Established in 1929, BWI is one of the oldest technical learning institutions in the country. The school has about 1,800 students and takes a participatory, hands-on approach for to human resource development.
The civil war wreaked havoc on the institution's equipment, leaving the school with few resources to rebuild its capacity. Chevron Liberia Ltd. has partnered with BWI to help improve the technical and vocational skills it offers to Liberian youth.
The Computer Literacy Improvement Project has refurbished the school's computer lab with new computers, air conditioning units and equipment to encourage learning and skills development. The computer lab supports all 1,800 students in the school and an additional 500 students that visit each month. The school plans to increase the number of hours each student spends on the computer by adding two additional labs.
The welding and carpentry departments have also been outfitted with tools and equipment as well as a generator to support electrical needs in the shops. These two programs have experienced an increase in female students, who can be found alongside their male counterparts learning the basics in these important specialties.
As part of the Agricultural Compost Project, Chevron Liberia Ltd. joined together with Global Communities Partners for Good (formerly CHF International) to implement a compost training facility at BWI. The partners built a new facility in Kakata, Margibi County, which serves over 200 agricultural students who learn organic recycling techniques and utilization.

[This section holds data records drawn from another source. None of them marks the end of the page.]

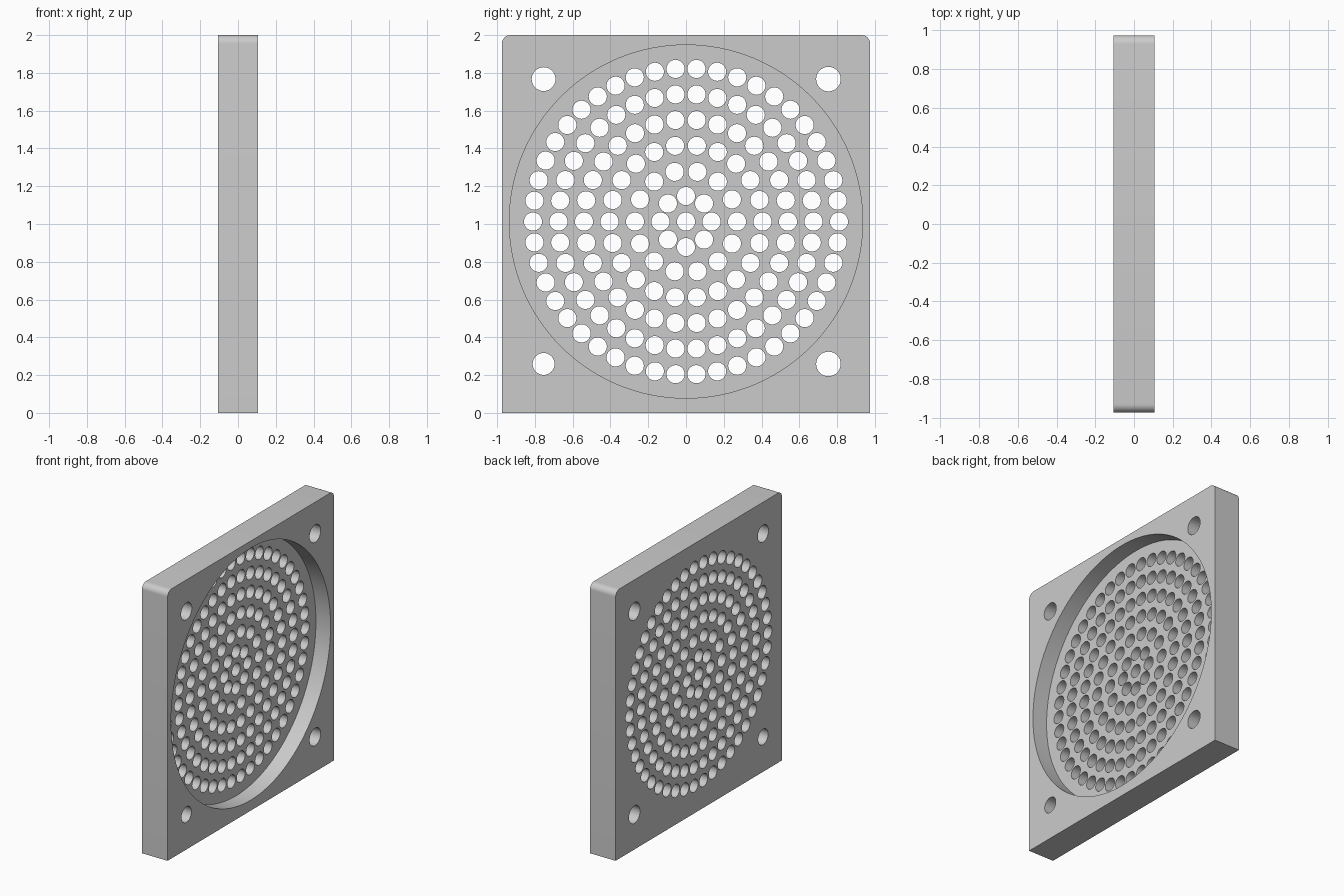
import bpy, bmesh, math
from mathutils import Matrix, Vector

cube = bpy.data.objects.get("Cube")
if cube:
    bpy.data.objects.remove(cube, do_unlink=True)

HALF_T, HALF_W, HEIGHT = 0.105, 0.975, 2.0
CORNER = 0.045
CENTRE_Z = 1.013
RECESS_R, RECESS_DEPTH = 0.935, 0.12
HOLE_R, RING_STEP = 0.048, 0.135
MOUNT = 0.754

grey = bpy.data.materials.new("light grey")
grey.use_nodes = True
grey.diffuse_color = (0.6, 0.6, 0.6, 1)
grey.node_tree.nodes["Principled BSDF"].inputs["Base Color"].default_value = (0.6, 0.6, 0.6, 1)


def finish(name, bm):
    bmesh.ops.recalc_face_normals(bm, faces=bm.faces)
    mesh = bpy.data.meshes.new(name)
    bm.to_mesh(mesh)
    bm.free()
    mesh.materials.append(grey)
    obj = bpy.data.objects.new(name, mesh)
    bpy.context.collection.objects.link(obj)
    return obj


def add_cylinder(bm, x0, x1, y, z, radius, segments):
    """Closed cylinder along x."""
    place = Matrix.Translation(((x0 + x1) / 2, y, z)) @ Matrix.Rotation(math.pi / 2, 4, 'Y')
    bmesh.ops.create_cone(bm, cap_ends=True, segments=segments, radius1=radius,
                          radius2=radius, depth=x1 - x0, matrix=place)


# Plate: square lower corners, rounded upper corners
profile = [(-HALF_W, 0), (HALF_W, 0)]
for side, start in ((1, 0), (-1, 90)):
    for i in range(9):
        a = math.radians(start + i * 90 / 8)
        profile.append((side * (HALF_W - CORNER) + CORNER * math.cos(a),
                        HEIGHT - CORNER + CORNER * math.sin(a)))
bm = bmesh.new()
face = bm.faces.new([bm.verts.new((-HALF_T, y, z)) for y, z in profile])
sweep = bmesh.ops.extrude_face_region(bm, geom=[face])
bmesh.ops.translate(bm, vec=Vector((2 * HALF_T, 0, 0)),
                    verts=[v for v in sweep["geom"] if isinstance(v, bmesh.types.BMVert)])
plate = finish("speaker_grille_plate", bm)

# Round recess cutter
bm = bmesh.new()
add_cylinder(bm, HALF_T - RECESS_DEPTH, HALF_T + 0.1, 0, CENTRE_Z, RECESS_R, 128)
recess = finish("recess_cutter", bm)

# Grille holes in concentric rings, and four mounting holes
bm = bmesh.new()
add_cylinder(bm, -0.2, 0.2, 0, CENTRE_Z, HOLE_R, 32)
for ring, count in enumerate((8, 14, 22, 30, 38, 46), 1):
    for i in range(count):
        a = math.tau * i / count
        add_cylinder(bm, -0.2, 0.2, ring * RING_STEP * math.cos(a),
                     CENTRE_Z + ring * RING_STEP * math.sin(a), HOLE_R, 32)
for sy, sz, radius in ((-1, 1, 0.063), (1, 1, 0.065), (-1, -1, 0.058), (1, -1, 0.065)):
    add_cylinder(bm, -0.2, 0.2, sy * MOUNT, CENTRE_Z + sz * MOUNT, radius, 32)
holes = finish("hole_cutter", bm)

# Cut the plate
bpy.ops.object.select_all(action='DESELECT')
plate.select_set(True)
bpy.context.view_layer.objects.active = plate
for cutter in (recess, holes):
    cutter.hide_render = True
    mod = plate.modifiers.new(cutter.name, 'BOOLEAN')
    mod.operation = 'DIFFERENCE'
    mod.solver = 'EXACT'
    mod.object = cutter
    bpy.ops.object.modifier_apply(modifier=mod.name)
    bpy.data.objects.remove(cutter, do_unlink=True)

bpy.ops.object.shade_smooth_by_angle(angle=math.radians(30))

The idea is to foster improved agricultural practices, create methods of recycling organic material, and enable students to contribute to sustainable farming in the country. And the program has already achieved commercial success; the compost produced by the students at the new facility is already being sold, generating income to sustain the educational program.

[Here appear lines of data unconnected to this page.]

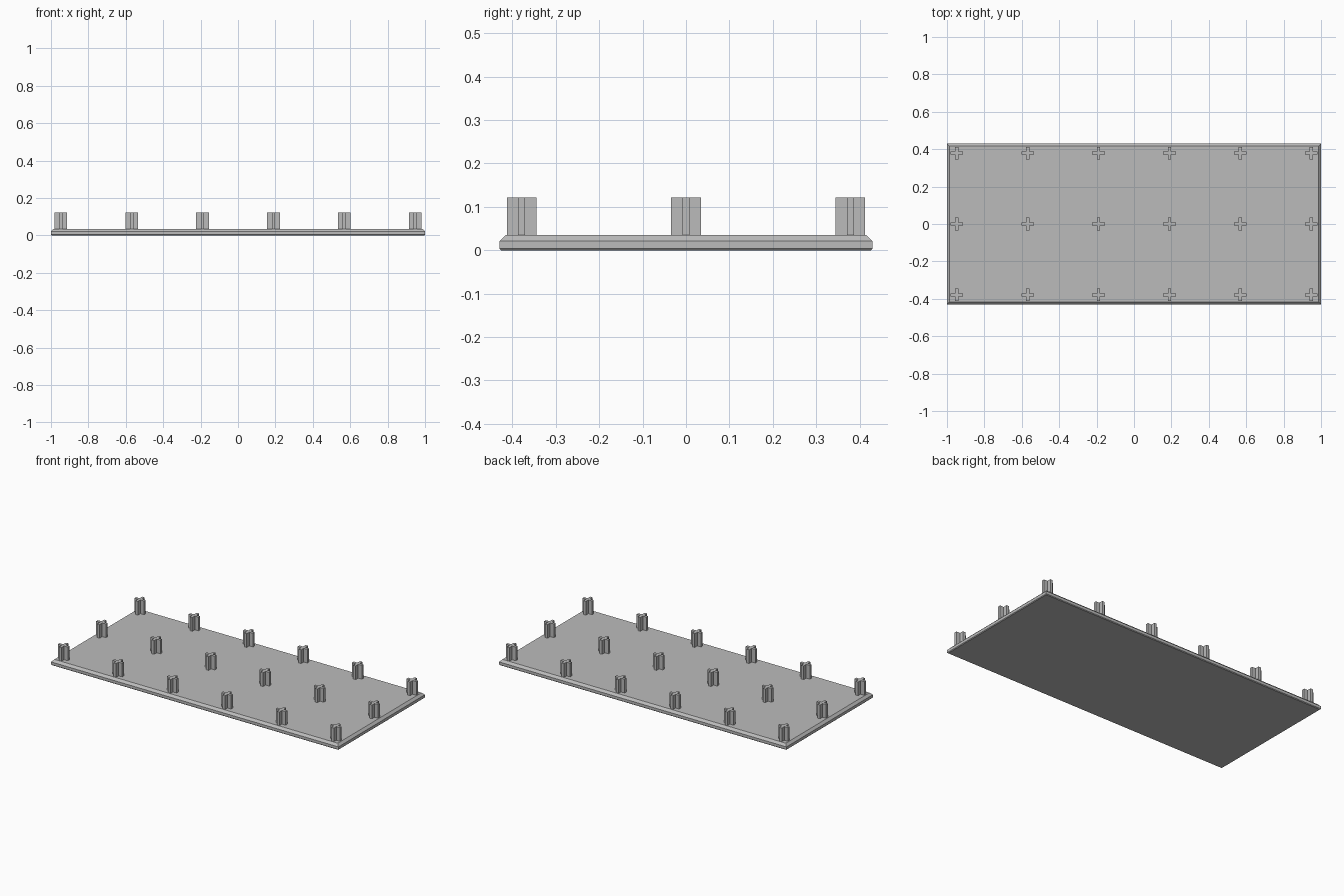
import bpy
import bmesh

cube = bpy.data.objects.get("Cube")
if cube:
    bpy.data.objects.remove(cube, do_unlink=True)

# Single grey material
grey = bpy.data.materials.new("plain_grey")
grey.use_nodes = True
color = (0.5, 0.5, 0.5, 1)
grey.diffuse_color = color
grey.node_tree.nodes["Principled BSDF"].inputs["Base Color"].default_value = color


def make_object(name, bm):
    bmesh.ops.recalc_face_normals(bm, faces=bm.faces)
    mesh = bpy.data.meshes.new(name)
    bm.to_mesh(mesh)
    bm.free()
    mesh.materials.append(grey)
    obj = bpy.data.objects.new(name, mesh)
    bpy.context.collection.objects.link(obj)
    return obj


def loft(loops):
    """Closed solid through stacked loops of matching points."""
    bm = bmesh.new()
    rings = [[bm.verts.new(p) for p in loop] for loop in loops]
    n = len(rings[0])
    for low, high in zip(rings, rings[1:]):
        for i in range(n):
            j = (i + 1) % n
            bm.faces.new((low[i], low[j], high[j], high[i]))
    bm.faces.new(rings[0][::-1])
    bm.faces.new(rings[-1])
    return bm


# Base plate: wide top chamfer and a fine bottom chamfer
HALF_X, HALF_Y, TOP = 1.0, 0.43, 0.035
profile = [(0.004, 0), (0, 0.004), (0, 0.021), (0.014, TOP)]
corners = [(-1, -1), (1, -1), (1, 1), (-1, 1)]
make_object("base_plate", loft(
    [[(sx * (HALF_X - inset), sy * (HALF_Y - inset), z) for sx, sy in corners]
     for inset, z in profile]))

# Cross-shaped pegs in a regular grid, sharing one mesh
ARM, THIN, PEG_TOP, SPACING = 0.034, 0.0085, 0.121, 0.379
quarter = [(ARM, -THIN), (ARM, THIN), (THIN, THIN)]
outline = []
for turn in range(4):
    outline += quarter
    quarter = [(-y, x) for x, y in quarter]

peg_mesh = None
for row in range(3):
    for col in range(6):
        name = f"cross_peg_{row + 1}_{col + 1}"
        if peg_mesh is None:
            peg = make_object(name, loft(
                [[(x, y, z) for x, y in outline] for z in (TOP - 0.002, PEG_TOP)]))
            peg_mesh = peg.data
        else:
            peg = bpy.data.objects.new(name, peg_mesh)
            bpy.context.collection.objects.link(peg)
        peg.location = ((col - 2.5) * SPACING, (row - 1) * SPACING, 0)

Chevron Liberia Ltd. is confident that the development of youth in agriculture will help improve agricultural outputs and food sourcing and provide value-added business opportunities for better livelihoods.